(Task to carry out):
Every line in the data below that includes "return" belongs in the answer, copied as it stands.
*** Opening of Data for processing ***
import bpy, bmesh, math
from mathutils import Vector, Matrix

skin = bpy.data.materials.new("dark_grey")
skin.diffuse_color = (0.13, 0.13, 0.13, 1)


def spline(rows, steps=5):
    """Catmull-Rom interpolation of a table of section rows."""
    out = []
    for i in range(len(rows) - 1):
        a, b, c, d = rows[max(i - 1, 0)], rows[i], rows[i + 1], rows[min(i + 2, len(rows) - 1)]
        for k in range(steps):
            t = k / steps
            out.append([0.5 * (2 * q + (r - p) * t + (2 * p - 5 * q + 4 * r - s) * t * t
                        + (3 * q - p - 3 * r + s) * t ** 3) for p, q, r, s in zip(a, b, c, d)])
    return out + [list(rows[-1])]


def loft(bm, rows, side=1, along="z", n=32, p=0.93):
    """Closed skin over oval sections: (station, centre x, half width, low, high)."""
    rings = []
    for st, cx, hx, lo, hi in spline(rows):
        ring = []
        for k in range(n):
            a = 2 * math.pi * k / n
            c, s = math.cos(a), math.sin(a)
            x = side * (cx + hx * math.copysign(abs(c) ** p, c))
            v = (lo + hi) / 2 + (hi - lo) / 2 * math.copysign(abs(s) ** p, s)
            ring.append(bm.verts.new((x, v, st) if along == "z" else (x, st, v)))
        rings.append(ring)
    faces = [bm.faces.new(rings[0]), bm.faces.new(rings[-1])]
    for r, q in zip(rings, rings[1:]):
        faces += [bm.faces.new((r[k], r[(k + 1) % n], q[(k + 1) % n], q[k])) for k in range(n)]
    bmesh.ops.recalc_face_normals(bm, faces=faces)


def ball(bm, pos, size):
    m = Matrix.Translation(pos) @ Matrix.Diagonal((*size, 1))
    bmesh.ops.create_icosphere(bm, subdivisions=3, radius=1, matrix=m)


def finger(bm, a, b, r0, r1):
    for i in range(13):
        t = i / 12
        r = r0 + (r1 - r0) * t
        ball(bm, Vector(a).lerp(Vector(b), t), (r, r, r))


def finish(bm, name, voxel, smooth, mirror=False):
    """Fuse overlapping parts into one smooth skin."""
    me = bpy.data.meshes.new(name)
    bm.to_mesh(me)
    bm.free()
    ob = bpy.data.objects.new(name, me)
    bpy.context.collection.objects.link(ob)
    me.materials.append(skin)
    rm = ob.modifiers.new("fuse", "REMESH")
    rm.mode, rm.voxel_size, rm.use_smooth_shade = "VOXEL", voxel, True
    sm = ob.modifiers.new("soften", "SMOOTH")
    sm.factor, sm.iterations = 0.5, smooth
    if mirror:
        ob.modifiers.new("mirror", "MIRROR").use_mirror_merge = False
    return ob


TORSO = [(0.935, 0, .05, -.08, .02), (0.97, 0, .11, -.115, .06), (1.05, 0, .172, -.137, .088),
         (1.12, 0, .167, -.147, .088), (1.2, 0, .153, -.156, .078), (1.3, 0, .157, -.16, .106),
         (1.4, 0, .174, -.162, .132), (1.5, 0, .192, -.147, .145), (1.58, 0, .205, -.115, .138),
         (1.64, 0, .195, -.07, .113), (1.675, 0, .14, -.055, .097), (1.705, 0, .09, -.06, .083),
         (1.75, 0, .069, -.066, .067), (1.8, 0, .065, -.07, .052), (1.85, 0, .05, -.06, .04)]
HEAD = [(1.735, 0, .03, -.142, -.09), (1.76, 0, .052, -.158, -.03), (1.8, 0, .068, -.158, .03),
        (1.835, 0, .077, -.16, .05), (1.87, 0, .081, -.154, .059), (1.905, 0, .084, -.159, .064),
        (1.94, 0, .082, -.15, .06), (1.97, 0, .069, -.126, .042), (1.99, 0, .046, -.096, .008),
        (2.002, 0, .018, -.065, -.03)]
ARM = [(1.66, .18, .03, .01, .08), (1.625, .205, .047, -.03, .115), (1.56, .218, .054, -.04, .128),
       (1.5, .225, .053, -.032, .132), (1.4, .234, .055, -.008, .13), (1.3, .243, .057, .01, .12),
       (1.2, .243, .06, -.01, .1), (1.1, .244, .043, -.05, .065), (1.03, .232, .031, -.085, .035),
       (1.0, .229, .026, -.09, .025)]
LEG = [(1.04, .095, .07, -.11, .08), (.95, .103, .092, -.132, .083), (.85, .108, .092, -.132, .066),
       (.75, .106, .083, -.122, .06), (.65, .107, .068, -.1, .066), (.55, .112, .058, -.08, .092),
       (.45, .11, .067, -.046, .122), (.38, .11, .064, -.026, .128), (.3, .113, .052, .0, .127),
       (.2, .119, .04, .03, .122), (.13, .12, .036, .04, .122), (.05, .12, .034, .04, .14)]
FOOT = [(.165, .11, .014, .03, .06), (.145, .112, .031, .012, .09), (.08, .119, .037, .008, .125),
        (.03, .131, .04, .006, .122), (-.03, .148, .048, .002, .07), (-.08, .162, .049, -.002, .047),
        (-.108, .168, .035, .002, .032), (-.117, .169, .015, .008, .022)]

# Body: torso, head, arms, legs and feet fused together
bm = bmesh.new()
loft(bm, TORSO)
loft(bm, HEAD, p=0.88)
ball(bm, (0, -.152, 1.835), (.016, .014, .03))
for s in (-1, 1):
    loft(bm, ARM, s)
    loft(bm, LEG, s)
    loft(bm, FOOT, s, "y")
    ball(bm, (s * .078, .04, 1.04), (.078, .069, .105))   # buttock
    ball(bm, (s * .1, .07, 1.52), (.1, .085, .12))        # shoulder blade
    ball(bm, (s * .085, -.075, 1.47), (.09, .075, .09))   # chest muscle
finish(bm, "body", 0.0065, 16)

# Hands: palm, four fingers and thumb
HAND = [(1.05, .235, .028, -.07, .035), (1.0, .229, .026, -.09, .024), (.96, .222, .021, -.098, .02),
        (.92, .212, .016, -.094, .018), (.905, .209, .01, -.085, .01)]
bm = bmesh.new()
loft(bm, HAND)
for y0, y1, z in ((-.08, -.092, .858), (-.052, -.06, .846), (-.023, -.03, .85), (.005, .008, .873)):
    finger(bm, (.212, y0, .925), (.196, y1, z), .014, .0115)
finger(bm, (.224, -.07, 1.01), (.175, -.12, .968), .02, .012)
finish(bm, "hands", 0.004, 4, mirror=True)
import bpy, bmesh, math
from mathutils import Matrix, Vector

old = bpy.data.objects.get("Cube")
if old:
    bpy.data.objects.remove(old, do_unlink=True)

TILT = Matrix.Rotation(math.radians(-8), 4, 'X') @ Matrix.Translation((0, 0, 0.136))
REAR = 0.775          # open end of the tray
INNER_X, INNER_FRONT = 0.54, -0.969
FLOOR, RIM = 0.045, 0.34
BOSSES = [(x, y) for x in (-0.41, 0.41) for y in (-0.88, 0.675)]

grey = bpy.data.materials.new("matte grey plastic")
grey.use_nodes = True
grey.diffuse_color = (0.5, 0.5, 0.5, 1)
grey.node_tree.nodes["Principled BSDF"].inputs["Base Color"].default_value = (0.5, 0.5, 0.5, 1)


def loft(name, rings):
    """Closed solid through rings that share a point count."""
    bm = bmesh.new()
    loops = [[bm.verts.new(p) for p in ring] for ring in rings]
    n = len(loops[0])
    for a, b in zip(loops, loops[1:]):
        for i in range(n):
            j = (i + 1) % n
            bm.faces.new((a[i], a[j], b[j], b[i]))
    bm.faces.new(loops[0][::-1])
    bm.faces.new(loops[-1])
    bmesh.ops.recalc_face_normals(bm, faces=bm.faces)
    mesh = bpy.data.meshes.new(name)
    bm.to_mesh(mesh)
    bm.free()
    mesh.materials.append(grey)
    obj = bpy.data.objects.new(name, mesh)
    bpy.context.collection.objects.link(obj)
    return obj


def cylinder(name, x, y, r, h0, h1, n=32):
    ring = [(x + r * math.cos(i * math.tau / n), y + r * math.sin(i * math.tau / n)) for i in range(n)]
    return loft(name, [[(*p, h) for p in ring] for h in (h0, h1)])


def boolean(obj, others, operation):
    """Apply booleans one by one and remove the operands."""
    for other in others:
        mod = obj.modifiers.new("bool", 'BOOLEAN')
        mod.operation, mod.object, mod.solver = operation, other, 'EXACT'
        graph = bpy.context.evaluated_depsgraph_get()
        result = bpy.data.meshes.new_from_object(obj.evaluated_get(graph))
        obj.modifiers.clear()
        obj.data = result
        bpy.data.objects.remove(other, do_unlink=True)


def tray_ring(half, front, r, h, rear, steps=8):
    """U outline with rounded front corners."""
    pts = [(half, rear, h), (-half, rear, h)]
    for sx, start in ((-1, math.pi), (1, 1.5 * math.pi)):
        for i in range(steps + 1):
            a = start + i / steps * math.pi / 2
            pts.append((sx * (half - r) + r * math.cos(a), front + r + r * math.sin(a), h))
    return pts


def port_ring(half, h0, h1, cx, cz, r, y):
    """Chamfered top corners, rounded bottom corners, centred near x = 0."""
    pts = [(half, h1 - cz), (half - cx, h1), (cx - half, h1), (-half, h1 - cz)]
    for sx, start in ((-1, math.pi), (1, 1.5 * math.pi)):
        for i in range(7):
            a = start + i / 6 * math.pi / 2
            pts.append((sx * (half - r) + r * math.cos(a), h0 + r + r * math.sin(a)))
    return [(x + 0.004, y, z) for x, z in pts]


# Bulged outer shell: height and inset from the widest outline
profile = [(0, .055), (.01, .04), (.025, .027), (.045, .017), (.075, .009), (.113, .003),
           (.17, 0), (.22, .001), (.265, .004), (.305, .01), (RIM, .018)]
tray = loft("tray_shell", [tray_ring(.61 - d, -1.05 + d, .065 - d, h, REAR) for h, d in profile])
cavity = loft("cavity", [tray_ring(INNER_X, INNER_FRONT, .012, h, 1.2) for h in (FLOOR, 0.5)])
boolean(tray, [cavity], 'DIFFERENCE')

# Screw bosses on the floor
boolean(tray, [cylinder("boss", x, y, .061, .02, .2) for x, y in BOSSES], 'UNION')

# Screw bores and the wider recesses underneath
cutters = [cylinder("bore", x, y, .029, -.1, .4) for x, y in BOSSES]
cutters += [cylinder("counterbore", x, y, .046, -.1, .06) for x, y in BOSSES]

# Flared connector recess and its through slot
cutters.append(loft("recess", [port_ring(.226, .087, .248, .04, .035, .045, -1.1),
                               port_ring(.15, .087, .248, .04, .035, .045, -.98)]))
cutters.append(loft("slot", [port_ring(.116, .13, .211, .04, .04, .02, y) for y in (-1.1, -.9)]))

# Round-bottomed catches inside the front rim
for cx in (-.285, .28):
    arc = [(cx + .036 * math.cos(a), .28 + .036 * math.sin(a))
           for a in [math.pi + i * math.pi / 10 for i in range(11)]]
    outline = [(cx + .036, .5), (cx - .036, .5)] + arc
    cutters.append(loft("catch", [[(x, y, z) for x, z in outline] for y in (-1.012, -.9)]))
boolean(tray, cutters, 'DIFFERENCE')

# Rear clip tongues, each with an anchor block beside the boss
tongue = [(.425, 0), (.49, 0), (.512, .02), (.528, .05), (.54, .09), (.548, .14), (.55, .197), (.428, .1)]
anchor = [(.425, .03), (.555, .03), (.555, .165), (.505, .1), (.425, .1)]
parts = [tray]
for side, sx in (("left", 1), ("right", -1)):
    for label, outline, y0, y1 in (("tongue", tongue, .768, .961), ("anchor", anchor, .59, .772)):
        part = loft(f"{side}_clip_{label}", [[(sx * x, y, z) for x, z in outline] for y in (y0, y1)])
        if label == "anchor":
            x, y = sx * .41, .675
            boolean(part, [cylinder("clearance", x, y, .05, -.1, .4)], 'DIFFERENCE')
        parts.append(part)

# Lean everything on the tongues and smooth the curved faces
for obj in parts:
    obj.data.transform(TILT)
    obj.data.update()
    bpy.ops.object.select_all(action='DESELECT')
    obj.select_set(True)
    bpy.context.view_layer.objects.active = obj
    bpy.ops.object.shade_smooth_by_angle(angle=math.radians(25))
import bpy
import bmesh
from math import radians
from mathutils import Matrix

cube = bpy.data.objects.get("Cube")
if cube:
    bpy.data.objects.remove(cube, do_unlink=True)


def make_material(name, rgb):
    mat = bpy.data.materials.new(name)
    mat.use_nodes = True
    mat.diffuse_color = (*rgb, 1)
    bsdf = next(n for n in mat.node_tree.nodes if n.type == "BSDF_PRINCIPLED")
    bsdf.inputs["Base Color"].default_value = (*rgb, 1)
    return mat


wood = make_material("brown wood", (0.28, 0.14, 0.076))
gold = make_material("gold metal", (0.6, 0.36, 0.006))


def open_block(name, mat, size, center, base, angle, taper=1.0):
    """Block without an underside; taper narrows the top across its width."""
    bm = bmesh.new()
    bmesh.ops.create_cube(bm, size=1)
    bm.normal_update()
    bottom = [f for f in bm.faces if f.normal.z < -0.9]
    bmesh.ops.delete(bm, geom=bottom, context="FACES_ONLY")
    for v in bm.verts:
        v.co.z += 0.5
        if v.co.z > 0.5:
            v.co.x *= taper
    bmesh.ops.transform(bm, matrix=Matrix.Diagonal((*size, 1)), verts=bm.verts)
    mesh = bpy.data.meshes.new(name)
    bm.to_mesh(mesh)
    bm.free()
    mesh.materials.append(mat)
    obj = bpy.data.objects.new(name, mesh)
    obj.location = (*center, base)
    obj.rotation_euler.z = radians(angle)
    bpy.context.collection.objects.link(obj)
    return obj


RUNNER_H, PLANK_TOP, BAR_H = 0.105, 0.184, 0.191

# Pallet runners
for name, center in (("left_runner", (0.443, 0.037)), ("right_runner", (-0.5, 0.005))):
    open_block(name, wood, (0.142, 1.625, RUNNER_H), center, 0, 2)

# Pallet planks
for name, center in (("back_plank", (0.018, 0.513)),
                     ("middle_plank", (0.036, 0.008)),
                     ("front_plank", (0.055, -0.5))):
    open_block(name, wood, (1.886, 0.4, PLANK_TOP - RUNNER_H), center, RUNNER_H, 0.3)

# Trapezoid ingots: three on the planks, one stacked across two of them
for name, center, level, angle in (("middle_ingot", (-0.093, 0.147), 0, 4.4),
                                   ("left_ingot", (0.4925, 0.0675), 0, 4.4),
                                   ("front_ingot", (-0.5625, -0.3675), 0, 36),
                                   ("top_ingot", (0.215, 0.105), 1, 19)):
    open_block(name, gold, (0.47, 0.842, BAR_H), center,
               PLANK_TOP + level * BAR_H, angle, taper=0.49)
*** Close of Data for processing ***
(Output for this task):
    return out + [list(rows[-1])]
    return ob
    return obj
    return loft(name, [[(*p, h) for p in ring] for h in (h0, h1)])
    return pts
    return [(x + 0.004, y, z) for x, z in pts]
    return mat
    return obj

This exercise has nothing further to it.